Wrong. At least according to Psychology Today, who recently published a new two-part study with some surprising facts on how to break down the walls of the friendzone once and for all, and it’s something you’re likely to already be doing: daydreaming. According to the study, those in so-called friendzone situations who tended to imagine how it would be to have the other person reciprocate their feelings began to instigate a curious trend called a “self-fulfilling prophecy.”

According to the first part of the study, which studied 127 platonic, opposite-sex college students, those with a romantic interest in their friend were likely to overestimate the requital of their affections, falsely believing that their friend was just as interested as they were in taking things to the next level.

Confidence played a big role here: Those that truly believed “they were a catch” — that is, folks who knew that they were desirable dates — were far more likely to believe their feelings were requited, regardless of the other party’s actual interest level.

By imagining the other person’s feelings mirrored their own, these same participants were also more likely to behave in a manner they may not otherwise behave, by flirting or being more open and romantically forward.

Interestingly enough, in the second part of the study, which analyzed 102 platonic friend pairs once a week for one month, those being subject to the romantic forwardness of their friends were far more likely to develop an attraction to them over time: but only if they perceived their friend to be a good catch as well.

Huh! We certainly weren’t expecting that. Guess that whole confidence thing really works after all?

While we certainly wouldn’t recommend camping outside your crushes’ window stalker-style or anything, the study’s findings suggest you’re NOT crazy to belt out T-Swift’s “You Belong With Me” on occasion, or even to make a (more subtle!) move. You just may get what you want.

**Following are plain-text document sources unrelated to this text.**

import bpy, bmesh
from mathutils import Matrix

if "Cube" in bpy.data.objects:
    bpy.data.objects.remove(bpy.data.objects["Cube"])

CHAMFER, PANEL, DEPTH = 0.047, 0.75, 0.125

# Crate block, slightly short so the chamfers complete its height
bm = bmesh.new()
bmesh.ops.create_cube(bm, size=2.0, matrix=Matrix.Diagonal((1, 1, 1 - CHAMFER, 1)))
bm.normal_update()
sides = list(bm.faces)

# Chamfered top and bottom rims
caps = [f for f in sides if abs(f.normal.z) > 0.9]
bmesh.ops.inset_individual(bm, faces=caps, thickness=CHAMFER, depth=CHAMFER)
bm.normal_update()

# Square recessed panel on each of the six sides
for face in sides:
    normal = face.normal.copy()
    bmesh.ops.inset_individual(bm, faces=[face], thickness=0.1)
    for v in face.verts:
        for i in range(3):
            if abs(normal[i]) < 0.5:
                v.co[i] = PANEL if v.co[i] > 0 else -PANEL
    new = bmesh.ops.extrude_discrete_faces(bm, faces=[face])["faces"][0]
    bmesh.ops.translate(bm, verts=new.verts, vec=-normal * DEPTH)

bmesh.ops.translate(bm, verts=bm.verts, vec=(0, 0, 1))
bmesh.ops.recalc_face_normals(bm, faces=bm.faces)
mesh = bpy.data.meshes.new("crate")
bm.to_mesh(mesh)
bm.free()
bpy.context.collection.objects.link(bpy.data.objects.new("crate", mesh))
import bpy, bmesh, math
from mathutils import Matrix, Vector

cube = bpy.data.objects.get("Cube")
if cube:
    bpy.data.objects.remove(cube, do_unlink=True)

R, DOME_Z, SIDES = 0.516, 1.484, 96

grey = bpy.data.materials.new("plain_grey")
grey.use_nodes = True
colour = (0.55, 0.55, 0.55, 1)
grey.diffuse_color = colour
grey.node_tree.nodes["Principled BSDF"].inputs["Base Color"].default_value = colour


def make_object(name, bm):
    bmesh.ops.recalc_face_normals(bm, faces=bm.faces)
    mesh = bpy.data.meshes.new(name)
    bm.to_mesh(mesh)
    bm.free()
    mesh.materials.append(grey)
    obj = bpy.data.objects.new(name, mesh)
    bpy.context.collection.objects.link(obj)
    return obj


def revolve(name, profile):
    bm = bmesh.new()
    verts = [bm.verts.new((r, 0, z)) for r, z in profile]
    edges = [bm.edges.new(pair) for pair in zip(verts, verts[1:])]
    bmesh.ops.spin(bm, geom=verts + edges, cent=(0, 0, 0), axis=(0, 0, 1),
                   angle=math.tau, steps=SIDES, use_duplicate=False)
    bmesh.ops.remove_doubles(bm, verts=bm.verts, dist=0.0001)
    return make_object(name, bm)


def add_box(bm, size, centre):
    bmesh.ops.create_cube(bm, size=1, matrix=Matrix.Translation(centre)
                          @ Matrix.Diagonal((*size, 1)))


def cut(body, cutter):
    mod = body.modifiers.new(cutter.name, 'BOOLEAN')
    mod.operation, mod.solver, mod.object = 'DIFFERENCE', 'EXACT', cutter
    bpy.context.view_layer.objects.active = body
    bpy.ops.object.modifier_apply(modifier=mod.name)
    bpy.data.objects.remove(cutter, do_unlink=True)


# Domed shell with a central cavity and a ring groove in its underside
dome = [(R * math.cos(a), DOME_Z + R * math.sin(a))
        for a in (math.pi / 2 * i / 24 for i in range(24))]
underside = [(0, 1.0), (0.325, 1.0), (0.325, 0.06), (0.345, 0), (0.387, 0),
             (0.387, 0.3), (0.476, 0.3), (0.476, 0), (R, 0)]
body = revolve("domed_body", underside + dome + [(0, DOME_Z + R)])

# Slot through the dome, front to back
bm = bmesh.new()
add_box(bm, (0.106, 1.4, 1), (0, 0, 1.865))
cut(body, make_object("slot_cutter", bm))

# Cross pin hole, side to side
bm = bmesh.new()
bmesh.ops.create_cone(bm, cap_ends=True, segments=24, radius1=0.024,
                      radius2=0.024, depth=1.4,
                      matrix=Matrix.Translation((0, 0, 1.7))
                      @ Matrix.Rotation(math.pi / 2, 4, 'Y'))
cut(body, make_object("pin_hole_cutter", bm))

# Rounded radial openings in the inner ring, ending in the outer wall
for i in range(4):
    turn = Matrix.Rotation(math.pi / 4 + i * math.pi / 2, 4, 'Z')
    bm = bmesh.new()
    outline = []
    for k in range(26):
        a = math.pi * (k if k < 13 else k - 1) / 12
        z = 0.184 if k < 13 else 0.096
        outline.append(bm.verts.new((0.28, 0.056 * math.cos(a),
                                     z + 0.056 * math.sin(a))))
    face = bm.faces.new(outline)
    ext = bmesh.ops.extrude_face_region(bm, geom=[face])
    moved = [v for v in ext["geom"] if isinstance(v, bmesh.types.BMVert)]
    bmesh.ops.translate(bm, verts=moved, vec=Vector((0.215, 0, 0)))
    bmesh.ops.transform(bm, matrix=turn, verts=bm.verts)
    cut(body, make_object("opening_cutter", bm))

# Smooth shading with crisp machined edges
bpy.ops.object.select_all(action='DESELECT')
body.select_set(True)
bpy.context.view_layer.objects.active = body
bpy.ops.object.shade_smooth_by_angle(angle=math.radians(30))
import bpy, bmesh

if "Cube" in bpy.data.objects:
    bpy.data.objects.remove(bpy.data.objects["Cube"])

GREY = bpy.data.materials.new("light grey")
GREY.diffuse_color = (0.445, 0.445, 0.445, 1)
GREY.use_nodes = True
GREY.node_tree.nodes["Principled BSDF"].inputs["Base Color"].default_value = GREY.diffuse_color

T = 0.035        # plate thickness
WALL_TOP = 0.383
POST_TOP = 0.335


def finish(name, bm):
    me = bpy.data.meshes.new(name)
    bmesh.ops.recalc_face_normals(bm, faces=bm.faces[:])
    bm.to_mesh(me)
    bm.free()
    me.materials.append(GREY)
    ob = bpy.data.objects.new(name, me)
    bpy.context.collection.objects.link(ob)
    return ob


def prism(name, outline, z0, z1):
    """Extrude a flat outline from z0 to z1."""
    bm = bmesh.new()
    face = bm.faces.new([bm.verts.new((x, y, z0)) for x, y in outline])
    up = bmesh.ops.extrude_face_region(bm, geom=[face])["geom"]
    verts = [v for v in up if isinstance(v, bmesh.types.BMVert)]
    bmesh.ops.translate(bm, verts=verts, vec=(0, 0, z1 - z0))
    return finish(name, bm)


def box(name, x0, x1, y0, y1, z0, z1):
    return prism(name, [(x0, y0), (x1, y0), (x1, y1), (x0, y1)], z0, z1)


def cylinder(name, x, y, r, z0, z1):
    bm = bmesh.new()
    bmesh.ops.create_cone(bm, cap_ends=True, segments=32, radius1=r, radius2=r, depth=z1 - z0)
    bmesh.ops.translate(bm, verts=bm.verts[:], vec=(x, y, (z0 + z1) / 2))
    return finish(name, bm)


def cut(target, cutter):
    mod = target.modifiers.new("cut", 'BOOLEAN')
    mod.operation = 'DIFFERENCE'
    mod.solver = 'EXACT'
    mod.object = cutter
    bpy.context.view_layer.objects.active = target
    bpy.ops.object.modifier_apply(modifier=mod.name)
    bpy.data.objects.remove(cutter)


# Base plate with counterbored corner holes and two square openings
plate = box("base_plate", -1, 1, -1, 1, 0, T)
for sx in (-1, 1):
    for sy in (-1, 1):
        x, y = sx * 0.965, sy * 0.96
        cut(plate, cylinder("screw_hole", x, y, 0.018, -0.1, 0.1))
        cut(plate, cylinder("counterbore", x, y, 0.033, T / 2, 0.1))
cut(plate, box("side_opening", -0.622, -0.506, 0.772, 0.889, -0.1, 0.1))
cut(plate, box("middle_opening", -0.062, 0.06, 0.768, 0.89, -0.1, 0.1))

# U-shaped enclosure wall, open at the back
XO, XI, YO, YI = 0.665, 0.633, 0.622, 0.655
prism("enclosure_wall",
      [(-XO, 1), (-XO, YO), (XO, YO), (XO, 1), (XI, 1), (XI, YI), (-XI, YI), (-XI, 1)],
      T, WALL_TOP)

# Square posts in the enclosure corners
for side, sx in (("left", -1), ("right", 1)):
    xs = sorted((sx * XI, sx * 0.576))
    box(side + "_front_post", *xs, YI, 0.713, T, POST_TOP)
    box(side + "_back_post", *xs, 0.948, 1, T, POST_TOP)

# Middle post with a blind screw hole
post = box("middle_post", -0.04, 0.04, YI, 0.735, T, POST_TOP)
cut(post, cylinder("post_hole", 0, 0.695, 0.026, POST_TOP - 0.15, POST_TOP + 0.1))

Do these findings give you hope? Let us know over @BritandCo

 (h/t Elite Daily, photos via Getty)